#### TASK DESCRIPTION
What lines in the following entries hold the word "enumerate"? Copy each one.

#### SUPPLIED DATA
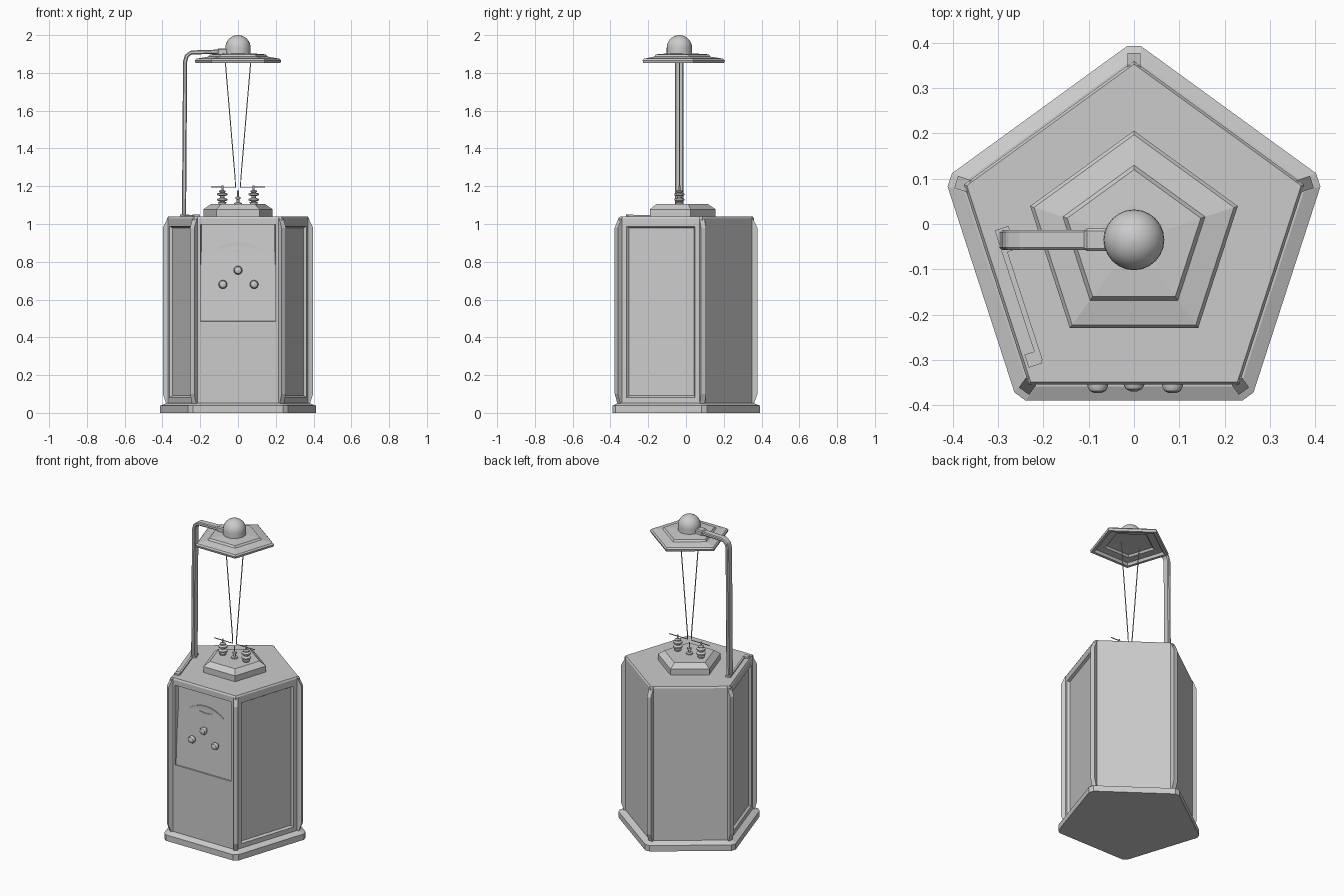
import bpy, bmesh
from math import sin, cos, pi, radians
from mathutils import Vector

if "Cube" in bpy.data.objects:
    bpy.data.objects.remove(bpy.data.objects["Cube"], do_unlink=True)

CY = -0.035                       # axis of the pentagonal cabinet
grey = bpy.data.materials.new("plain_grey")
grey.use_nodes = True
grey.diffuse_color = (0.6, 0.6, 0.6, 1)
grey.node_tree.nodes["Principled BSDF"].inputs["Base Color"].default_value = (0.6, 0.6, 0.6, 1)


def finish(name, bm, smooth=False):
    bmesh.ops.recalc_face_normals(bm, faces=bm.faces[:])
    mesh = bpy.data.meshes.new(name)
    bm.to_mesh(mesh)
    bm.free()
    mesh.materials.append(grey)
    if smooth:
        mesh.polygons.foreach_set("use_smooth", [True] * len(mesh.polygons))
        mesh.set_sharp_from_angle(angle=radians(35))
    obj = bpy.data.objects.new(name, mesh)
    bpy.context.collection.objects.link(obj)
    return obj


def outline(r, n, cut):
    """Regular polygon with one corner at +y and optionally clipped corners."""
    pts = [Vector((r * cos(pi / 2 + 2 * pi * i / n), r * sin(pi / 2 + 2 * pi * i / n))) for i in range(n)]
    if not cut:
        return pts
    out = []
    for i, p in enumerate(pts):
        for q in (pts[i - 1], pts[(i + 1) % n]):
            out.append(p + (q - p).normalized() * cut)
    return out


def loft_mesh(rings, n=5, cut=0):
    bm = bmesh.new()
    loops = [[bm.verts.new((p.x, p.y, z)) for p in outline(r, n, cut)] for r, z in rings]
    m = len(loops[0])
    for a, b in zip(loops, loops[1:]):
        for i in range(m):
            j = (i + 1) % m
            bm.faces.new((a[i], a[j], b[j], b[i]))
    bm.faces.new(loops[0])
    bm.faces.new(loops[-1])
    bmesh.ops.recalc_face_normals(bm, faces=bm.faces[:])
    return bm


def loft(name, rings, n=5, cut=0, at=(0, CY, 0)):
    obj = finish(name, loft_mesh(rings, n, cut), n > 5)
    obj.location = at
    return obj


def prism(name, pts, width, at=(0, 0, 0), turn=0, bevel=0):
    """Side profile in x and z, given thickness along y."""
    bm = bmesh.new()
    face = bm.faces.new([bm.verts.new((x, -width / 2, z)) for x, z in pts])
    new = bmesh.ops.extrude_face_region(bm, geom=[face])["geom"]
    bmesh.ops.translate(bm, verts=[v for v in new if isinstance(v, bmesh.types.BMVert)], vec=(0, width, 0))
    obj = finish(name, bm)
    obj.location = at
    obj.rotation_euler.z = turn
    if bevel:
        mod = obj.modifiers.new("Bevel", "BEVEL")
        mod.width, mod.segments = bevel, 1
    return obj


def box_pts(x0, x1, z0, z1):
    return [(x0, z0), (x1, z0), (x1, z1), (x0, z1)]


def wire(name, pts, radius):
    curve = bpy.data.curves.new(name, "CURVE")
    curve.dimensions = "3D"
    curve.bevel_depth, curve.bevel_resolution, curve.use_fill_caps = radius, 1, True
    spline = curve.splines.new("POLY")
    spline.points.add(len(pts) - 1)
    for sp, (x, z) in zip(spline.points, pts):
        sp.co = (x, CY, z, 1)
    curve.materials.append(grey)
    bpy.context.collection.objects.link(bpy.data.objects.new(name, curve))


# Plinth with clipped corners and a sloping top
loft("plinth", [(0.439, 0), (0.439, 0.038), (0.4, 0.053)], cut=0.019)

# Cabinet: recessed panels on the two front sides, leaning control recess in front
PANEL_LOW, PANEL_HIGH = 0.485, 0.983


def panel_depth(z):
    return 0.008 + 0.027 * (z - PANEL_LOW) / (PANEL_HIGH - PANEL_LOW)


bm = loft_mesh([(0.395, 0.04), (0.395, 1.03), (0.388, 1.04)])
walls = [f for f in bm.faces if abs(f.normal.z) < 0.1 and f.normal.y < -0.1]
for face in walls:
    if face.normal.y < -0.9:
        bmesh.ops.inset_individual(bm, faces=[face], thickness=0.047)
        for v in face.verts:
            if v.co.z < 0.5:
                v.co.z = PANEL_LOW
        bmesh.ops.inset_individual(bm, faces=[face], thickness=0.001)
        for v in face.verts:
            v.co.y += panel_depth(v.co.z)
    else:
        bmesh.ops.inset_individual(bm, faces=[face], thickness=0.06)
        bmesh.ops.inset_individual(bm, faces=[face], thickness=0.012, depth=-0.014)
finish("cabinet", bm).location.y = CY

# Corner posts with tapered ends
post = [(0.35, 0.045), (0.394, 0.045), (0.413, 0.1), (0.413, 0.98), (0.386, 1.035), (0.35, 1.035)]
for i in range(5):
    prism("corner_post", post, 0.028, (0, CY, 0), pi / 2 + 2 * pi * i / 5)

# Controls on the front recess
def on_panel(z):
    return -0.355 + panel_depth(z)


xs = [-0.125 + 0.025 * i for i in range(11)]
upper = [(x, 0.905 - 0.043 * (x / 0.125) ** 2) for x in xs]
lower = [(x, 0.882 - 0.024 * (x / 0.125) ** 2) for x in reversed(xs)]
prism("meter_window", upper + lower, 0.009, (0, on_panel(0.88), 0))
prism("meter_hub", [(-0.045, 0.866), (-0.02, 0.857), (0, 0.845), (0.02, 0.857), (0.045, 0.866), (0, 0.86)],
      0.009, (0, on_panel(0.855), 0))
knob = [(0.014, -0.01), (0.014, 0.008), (0.022, 0.012), (0.023, 0.022), (0.018, 0.032), (0.008, 0.037)]
for x, z in ((0, 0.755), (-0.08, 0.68), (0.085, 0.68)):
    loft("control_knob", knob, 16, at=(x, on_panel(z), z)).rotation_euler.x = pi / 2

# Stepped pedestal on the cabinet top
loft("pedestal", [(0.192, 1.03), (0.192, 1.078), (0.152, 1.105)])

# Insulators, centre terminal and the bent wires
stack = [(0.018, 1.1), (0.022, 1.115)]
for z in (1.125, 1.153):
    stack += [(0.011, z - 0.006), (0.027, z), (0.027, z + 0.008), (0.011, z + 0.014)]
stack += [(0.018, 1.17), (0.018, 1.176), (0.005, 1.18), (0.005, 1.203)]
for s in (-1, 1):
    loft("insulator", stack, 16, at=(s * 0.083, CY, 0))
    wire("spark_wire", [(s * 0.143, 1.195), (s * 0.013, 1.195), (s * 0.015, 1.24), (s * 0.068, 1.868)], 0.003)
loft("centre_terminal", [(0.02, 1.1), (0.02, 1.112), (0.007, 1.114), (0.007, 1.13), (0.013, 1.133),
                         (0.013, 1.143), (0.004, 1.146), (0.004, 1.178)], 12)

# Hollow pentagonal shade with its dome
loft("shade", [(0.08, 1.903), (0.155, 1.898), (0.165, 1.886), (0.232, 1.875), (0.241, 1.866), (0.236, 1.852),
               (0.215, 1.852), (0.205, 1.868), (0.15, 1.872), (0.14, 1.884), (0.08, 1.886)])
R = 0.067
loft("dome", [(R, 1.895)] + [(R * cos(a), 1.933 + R * sin(a)) for a in [pi / 2 * i / 8.1 for i in range(9)]], 24)

# Support arm: upright, bend and reach to the shade
centre_line = [(-0.286, 1.03), (-0.28, 1.86), (-0.272, 1.89), (-0.248, 1.908), (-0.08, 1.913)]
inner, outer = [], []
for i, p in enumerate(centre_line):
    a = Vector(centre_line[max(i - 1, 0)])
    b = Vector(centre_line[min(i + 1, len(centre_line) - 1)])
    d = (b - a).normalized() * 0.011
    outer.append((p[0] - d.y, p[1] + d.x))
    inner.append((p[0] + d.y, p[1] - d.x))
prism("support_arm", inner + outer[::-1], 0.044, (0, CY, 0), bevel=0.005)
prism("arm_socket", box_pts(-0.11, -0.055, 1.893, 1.93), 0.05, (0, CY, 0), bevel=0.006)

# Mounting strip along the right edge of the cabinet top
along = -radians(72)
prism("mounting_strip", box_pts(-0.145, 0.145, 1.035, 1.048), 0.012, (-0.252, -0.165, 0), along)
prism("strip_end", box_pts(-0.015, 0.015, 1.035, 1.05), 0.032, (-0.222, -0.298, 0), along)
prism("arm_foot", box_pts(-0.027, 0.027, 1.035, 1.05), 0.032, (-0.284, CY, 0), along)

#### WRITTEN SOLUTION
    for i, p in enumerate(pts):
for i, p in enumerate(centre_line):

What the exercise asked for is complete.